### EXERCISE PROMPT
Look through the material below. Copy every line with the string "Matrix" in it.

====== DATASET RECORDS ======

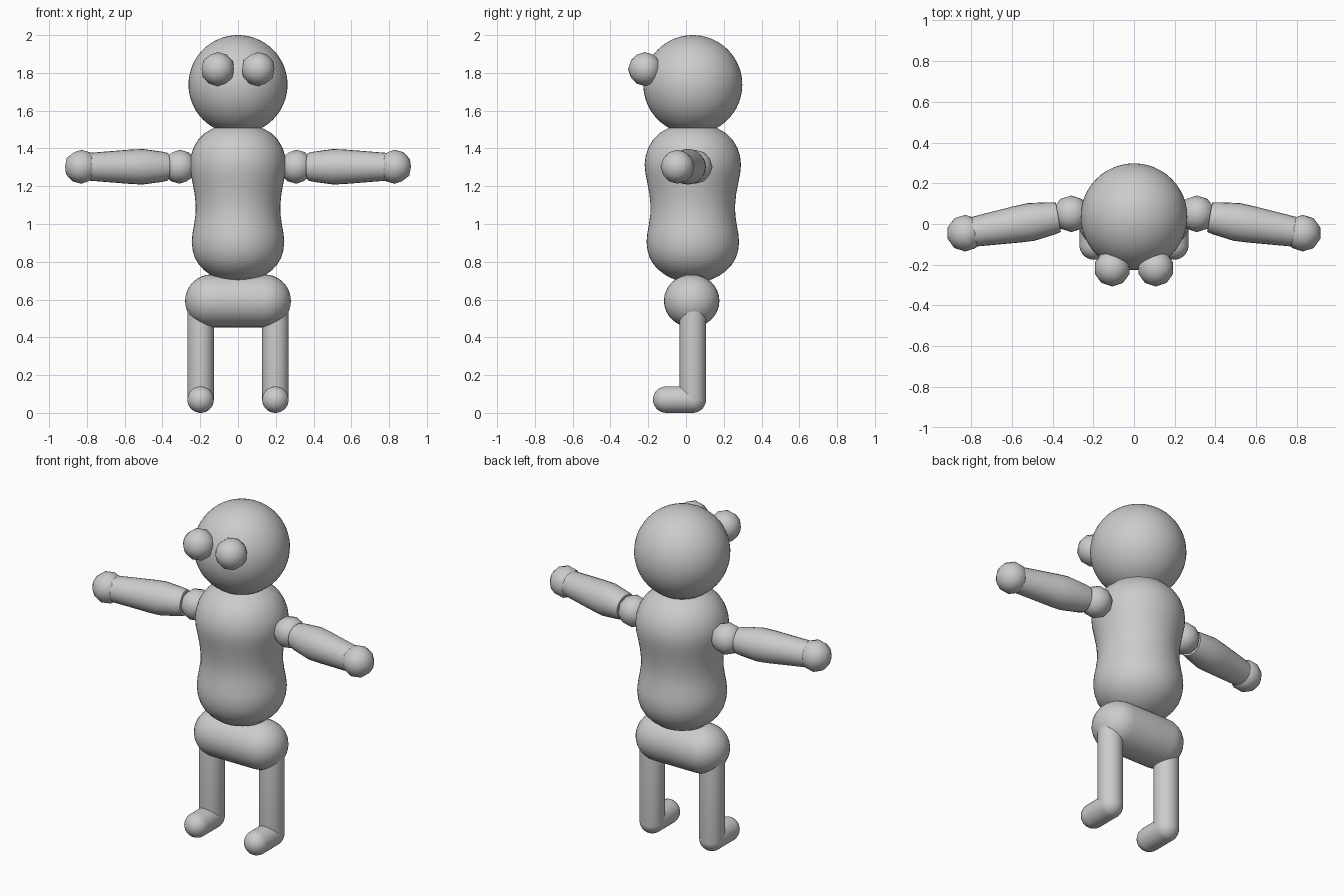
import bpy, bmesh, math
from mathutils import Vector

if "Cube" in bpy.data.objects:
    bpy.data.objects.remove(bpy.data.objects["Cube"])

grey = bpy.data.materials.new("plain grey")
grey.diffuse_color = (0.6, 0.6, 0.6, 1)
grey.use_nodes = True
grey.node_tree.nodes["Principled BSDF"].inputs["Base Color"].default_value = grey.diffuse_color
DEPTH = 0.036  # y of the body axis


def finish(name, bm, angle=60):
    bmesh.ops.recalc_face_normals(bm, faces=bm.faces[:])
    mesh = bpy.data.meshes.new(name)
    bm.to_mesh(mesh)
    bm.free()
    mesh.materials.append(grey)
    ob = bpy.data.objects.new(name, mesh)
    bpy.context.collection.objects.link(ob)
    bpy.ops.object.select_all(action='DESELECT')
    ob.select_set(True)
    bpy.context.view_layer.objects.active = ob
    bpy.ops.object.shade_smooth_by_angle(angle=math.radians(angle))
    return ob


def ball(name, centre, r):
    """Coarse round joint"""
    bm = bmesh.new()
    bmesh.ops.create_icosphere(bm, subdivisions=2, radius=r)
    bmesh.ops.translate(bm, verts=bm.verts, vec=centre)
    return finish(name, bm)


def lathe(name, profile, start, direction=(0, 0, 1), sides=48):
    """Turn (radius, distance) pairs around an axis"""
    bm = bmesh.new()
    turn = Vector(direction).to_track_quat('Z', 'Y')
    rings = []
    for r, d in profile:
        n = sides if r > 1e-5 else 1
        rings.append([bm.verts.new(Vector(start) + turn @ Vector(
            (r * math.cos(k * math.tau / sides), r * math.sin(k * math.tau / sides), d)))
            for k in range(n)])
    for a, b in zip(rings, rings[1:]):
        for k in range(sides):
            j = (k + 1) % sides
            quad = [a[k % len(a)], a[j % len(a)], b[j % len(b)], b[k % len(b)]]
            bm.faces.new(list(dict.fromkeys(quad)))
    for ring in (rings[0], rings[-1]):
        if len(ring) > 1:
            bm.faces.new(ring)
    return finish(name, bm)


def capsule(name, a, b, r, sides=32):
    """Round-ended rod between two centres"""
    length = (Vector(b) - Vector(a)).length
    arc = [i * math.pi / 16 for i in range(9)]
    prof = [(r * math.sin(t), -r * math.cos(t)) for t in arc]
    prof += [(r * math.cos(t), length + r * math.sin(t)) for t in arc]
    return lathe(name, prof, a, Vector(b) - Vector(a), sides)


# Head
bm = bmesh.new()
bmesh.ops.create_uvsphere(bm, u_segments=48, v_segments=32, radius=0.262)
bmesh.ops.translate(bm, verts=bm.verts, vec=(0, DEPTH, 1.738))
finish("head", bm)

# Torso with a narrow waist
lathe("torso", [(0, .685), (.08, .698), (.14, .726), (.18, .756), (.207, .785), (.228, .82),
                (.24, .86), (.245, .905), (.241, .95), (.232, 1.0), (.225, 1.05), (.224, 1.1),
                (.23, 1.16), (.241, 1.22), (.251, 1.27), (.255, 1.315), (.25, 1.36),
                (.235, 1.405), (.21, 1.447), (.175, 1.482), (.125, 1.51), (.07, 1.53), (0, 1.535)],
      (0, DEPTH, 0))

# Pelvis lying across the hips
pelvis = capsule("pelvis", (-.14, 0, 0), (.14, 0, 0), .14)
pelvis.location = (0, .03, .593)
pelvis.scale.y = 1.05

for side, s in (("left", 1), ("right", -1)):
    ball(side + "_eye", (s * .107, -.217, 1.82), .09)
    # Arm
    ball(side + "_shoulder", (s * .309, .05, 1.303), .09)
    lathe(side + "_arm", [(.073, 0), (.08, .03), (.094, .135), (.091, .2), (.072, .44)],
          (s * .372, .033, 1.303), (s * .455, -.078, 0), 24)
    ball(side + "_hand", (s * .83, -.045, 1.303), .09)
    # Leg and foot
    capsule(side + "_leg", (s * .198, DEPTH, .07), (s * .198, DEPTH, .54), .07)
    capsule(side + "_foot", (s * .198, -.105, .07), (s * .198, DEPTH, .07), .07)
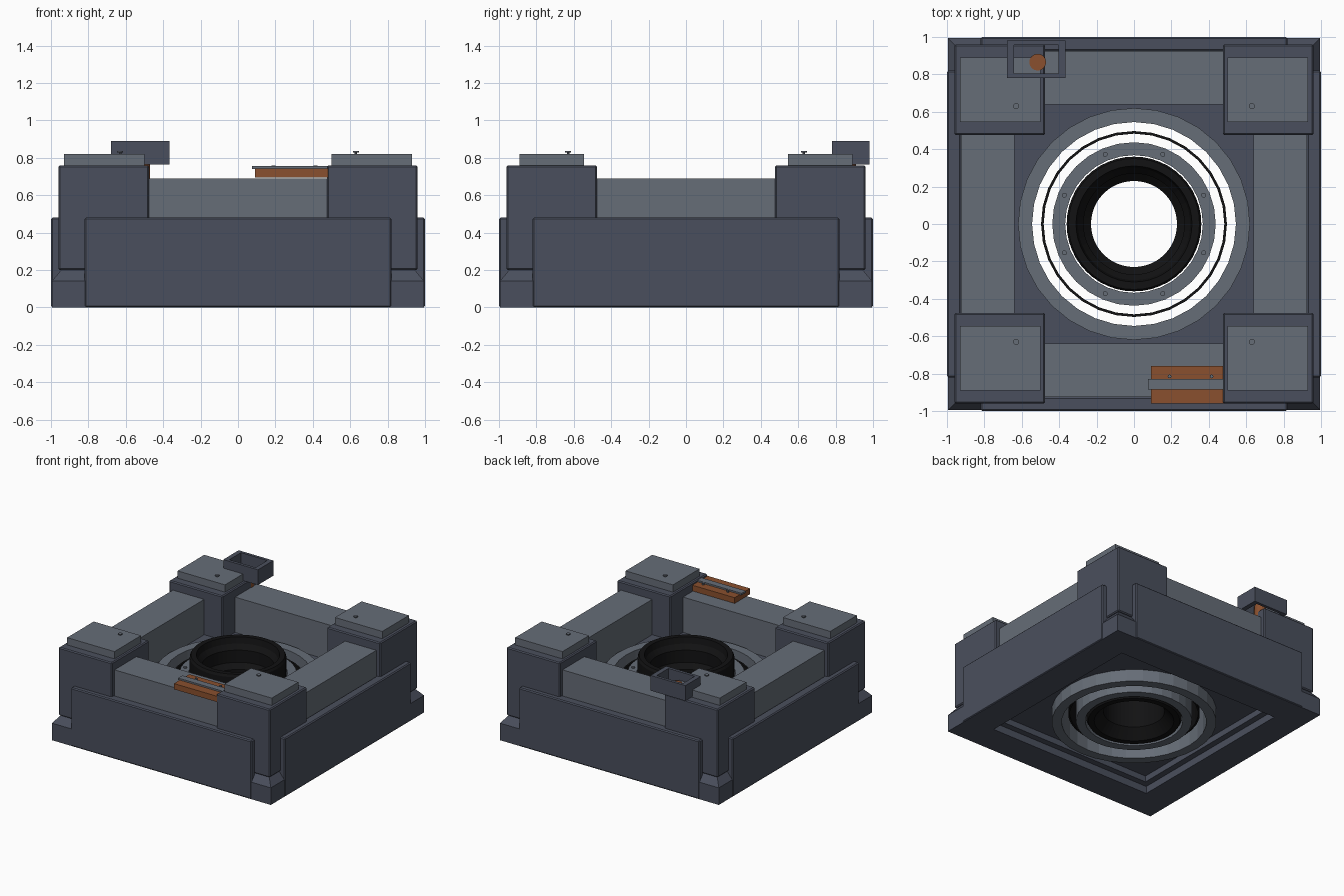
import bpy, bmesh, math
from mathutils import Matrix

if "Cube" in bpy.data.objects:
    bpy.data.objects.remove(bpy.data.objects["Cube"])


def mat(name, r, g, b):
    def lin(c):
        c /= 255
        return c / 12.92 if c <= 0.04045 else ((c + 0.055) / 1.055) ** 2.4
    m = bpy.data.materials.new(name)
    m.diffuse_color = (lin(r), lin(g), lin(b), 1)
    m.use_nodes = True
    m.node_tree.nodes["Principled BSDF"].inputs["Base Color"].default_value = m.diffuse_color
    return m


SLATE = mat("dark_slate", 74, 79, 93)
GREY = mat("mid_grey", 102, 109, 119)
BLACK = mat("black", 18, 18, 19)
COPPER = mat("copper", 138, 80, 46)


def finish(bm, name, material, bevel=0.0):
    bmesh.ops.recalc_face_normals(bm, faces=bm.faces)
    me = bpy.data.meshes.new(name)
    bm.to_mesh(me)
    bm.free()
    me.materials.append(material)
    ob = bpy.data.objects.new(name, me)
    bpy.context.collection.objects.link(ob)
    if bevel:
        mod = ob.modifiers.new("edge", 'BEVEL')
        mod.width, mod.segments = bevel, 1
    return ob


def box(name, x0, x1, y0, y1, z0, z1, material, bevel=0.0, turn=0.0):
    bm = bmesh.new()
    bmesh.ops.create_cube(bm, size=1)
    for v in bm.verts:
        v.co = ((x0 if v.co.x < 0 else x1), (y0 if v.co.y < 0 else y1),
                (z0 if v.co.z < 0 else z1))
    bmesh.ops.rotate(bm, verts=bm.verts, cent=(0, 0, 0), matrix=Matrix.Rotation(turn, 3, 'Z'))
    return finish(bm, name, material, bevel)


def lathe(name, profile, material, n=32, square=(), cx=0, cy=0):
    """Closed profile of (radius, z); indices in square follow a square outline."""
    bm = bmesh.new()
    rows = []
    for i in range(n):
        a = 2 * math.pi * i / n + (math.pi / 4 if n == 4 else 0)
        c, s = math.cos(a), math.sin(a)
        row = []
        for k, (r, z) in enumerate(profile):
            if k in square:
                r = r / max(abs(c), abs(s))
            row.append(bm.verts.new((cx + r * c, cy + r * s, z)))
        rows.append(row)
    m = len(profile)
    for i in range(n):
        a, b = rows[i], rows[(i + 1) % n]
        for k in range(m):
            bm.faces.new((a[k], b[k], b[(k + 1) % m], a[(k + 1) % m]))
    return finish(bm, name, material)


def disc(name, x, y, r, z0, z1, material, n=12):
    bm = bmesh.new()
    bmesh.ops.create_cone(bm, cap_ends=True, segments=n, radius1=r, radius2=r, depth=z1 - z0,
                          matrix=Matrix.Translation((x, y, (z0 + z1) / 2)))
    return finish(bm, name, material)


# base frame: low slab with sloped shoulder and stepped recess underneath
lathe("base_frame", [(0.995, 0), (0.995, 0.14), (0.93, 0.22), (0.70, 0.22), (0.70, 0.06),
                     (0.75, 0.06), (0.75, 0)], SLATE, n=4, square=range(7))

# floor with round opening
lathe("floor", [(0.9, 0.11), (0.9, 0.40), (0.60, 0.40), (0.60, 0.11)], SLATE,
      n=32, square=(0, 1))

# four side panels and inner beams
for i, side in enumerate(("front", "right", "back", "left")):
    t = i * math.pi / 2
    box(side + "_panel", -0.82, 0.82, -1.0, -0.925, 0, 0.48, SLATE, 0.008, t)
    box(side + "_beam", -0.5, 0.5, -0.925, -0.64, 0.12, 0.69, GREY, 0, t)

# corner posts with cap plates and screws
for sx, lr in ((-1, "left"), (1, "right")):
    for sy, fb in ((-1, "front"), (1, "back")):
        tag = fb + "_" + lr
        xs = sorted((sx * 0.475, sx * 0.96))
        ys = sorted((sy * 0.475, sy * 0.96))
        box(tag + "_post", *xs, *ys, 0.20, 0.76, SLATE, 0.008)
        xs = sorted((sx * 0.50, sx * 0.93))
        ys = sorted((sy * 0.545, sy * 0.89))
        box(tag + "_cap", *xs, *ys, 0.755, 0.82, GREY)
        disc(tag + "_screw_stem", sx * 0.63, sy * 0.63, 0.006, 0.815, 0.83, GREY, 8)
        disc(tag + "_screw_head", sx * 0.63, sy * 0.63, 0.016, 0.828, 0.835, GREY)

# concentric rings in the middle
lathe("outer_ring", [(0.62, 0.01), (0.62, 0.44), (0.545, 0.44), (0.545, 0.01)], GREY)
lathe("thin_ring", [(0.497, 0.08), (0.497, 0.40), (0.483, 0.40), (0.483, 0.08)], BLACK)
lathe("inner_ring", [(0.437, 0.02), (0.437, 0.44), (0.368, 0.44), (0.368, 0.02)], GREY)
lathe("centre_tube", [(0.345, 0.02), (0.36, 0.05), (0.36, 0.57), (0.35, 0.59), (0.31, 0.59),
                      (0.30, 0.54), (0.27, 0.50), (0.27, 0.40), (0.23, 0.36),
                      (0.23, 0.10), (0.30, 0.02)], BLACK, n=48)
for i in range(8):
    a = math.radians(22.5 + 45 * i)
    disc("ring_bolt", 0.403 * math.cos(a), 0.403 * math.sin(a), 0.013, 0.435, 0.45, GREY)

# copper plate with clamp strip on the front beam
box("copper_plate", 0.09, 0.48, -0.96, -0.76, 0.695, 0.742, COPPER)
box("clamp_strip", 0.075, 0.48, -0.885, -0.83, 0.74, 0.755, GREY)
for x in (0.19, 0.415):
    disc("plate_screw", x, -0.815, 0.01, 0.74, 0.758, GREY, 8)

# open box at the back left with a contact knob inside
lathe_box = lathe("open_box", [(1, 0.765), (1, 0.89), (0.76, 0.89), (0.76, 0.765)], SLATE,
                  n=4, square=range(4))
lathe_box.scale = (0.1575, 0.1, 1)
lathe_box.location = (-0.5225, 0.88, 0)
disc("contact_knob", -0.515, 0.865, 0.045, 0.69, 0.825, COPPER, 16)
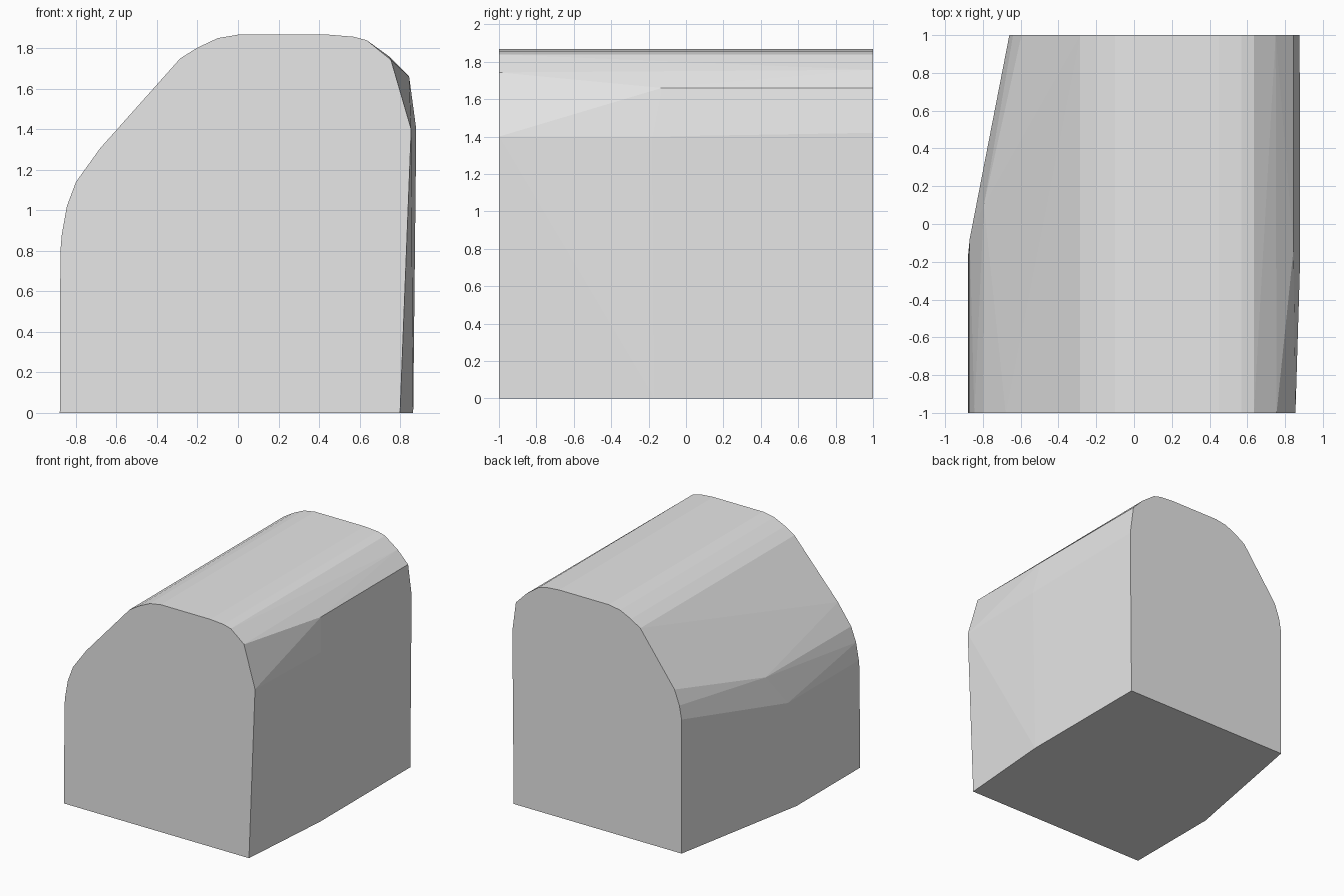
import bpy, bmesh, math

cube = bpy.data.objects.get("Cube")
if cube:
    bpy.data.objects.remove(cube, do_unlink=True)

# Plain grey material
grey = bpy.data.materials.new("light grey")
grey.use_nodes = True
colour = (0.8, 0.8, 0.8, 1)
grey.diffuse_color = colour
grey.node_tree.nodes["Principled BSDF"].inputs["Base Color"].default_value = colour

# Rounded roof shared by both end profiles (x, z)
roof = [(-0.285, 1.75), (-0.2, 1.803), (-0.1, 1.85), (0, 1.867),
        (0.45, 1.867), (0.57, 1.857), (0.635, 1.84)]

# Sides of the front end and of the narrower back end (x, z)
front = [(-0.88, 0), (-0.877, 0.8), (-0.87, 0.88), (-0.845, 1.02), (-0.8, 1.14),
         (-0.68, 1.307), (0.755, 1.743), (0.855, 1.4), (0.8, 0)]
back = [(-0.66, 0), (-0.66, 1.1), (-0.64, 1.21), (-0.596, 1.33),
        (0.75, 1.757), (0.845, 1.66), (0.877, 1.42), (0.865, 0)]

# Corners along the flanks where the walls start to taper (x, y, z)
flanks = [(-0.88, -0.18, 0), (-0.877, -0.17, 0.8), (-0.87, -0.08, 0.88), (-0.795, 0.1, 1.14),
          (0.865, -0.17, 0), (0.88, -0.18, 1.4), (0.845, -0.13, 1.66)]

points = [(x, -1, z) for x, z in front + roof]
points += [(x, 1, z) for x, z in back + roof]
points += flanks

# Wrap the profiles in one convex body
bm = bmesh.new()
for p in points:
    bm.verts.new(p)
hull = bmesh.ops.convex_hull(bm, input=bm.verts[:])
loose = {g for g in hull["geom_interior"] + hull["geom_unused"]
         if isinstance(g, bmesh.types.BMVert)}
bmesh.ops.delete(bm, geom=list(loose), context="VERTS")
bmesh.ops.dissolve_limit(bm, angle_limit=math.radians(0.3),
                         verts=bm.verts[:], edges=bm.edges[:])
bmesh.ops.recalc_face_normals(bm, faces=bm.faces[:])

mesh = bpy.data.meshes.new("faceted_body")
bm.to_mesh(mesh)
bm.free()
mesh.materials.append(grey)
body = bpy.data.objects.new("faceted_body", mesh)
bpy.context.collection.objects.link(body)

======

### YOUR RESPONSE
from mathutils import Matrix
    bmesh.ops.rotate(bm, verts=bm.verts, cent=(0, 0, 0), matrix=Matrix.Rotation(turn, 3, 'Z'))
                          matrix=Matrix.Translation((x, y, (z0 + z1) / 2)))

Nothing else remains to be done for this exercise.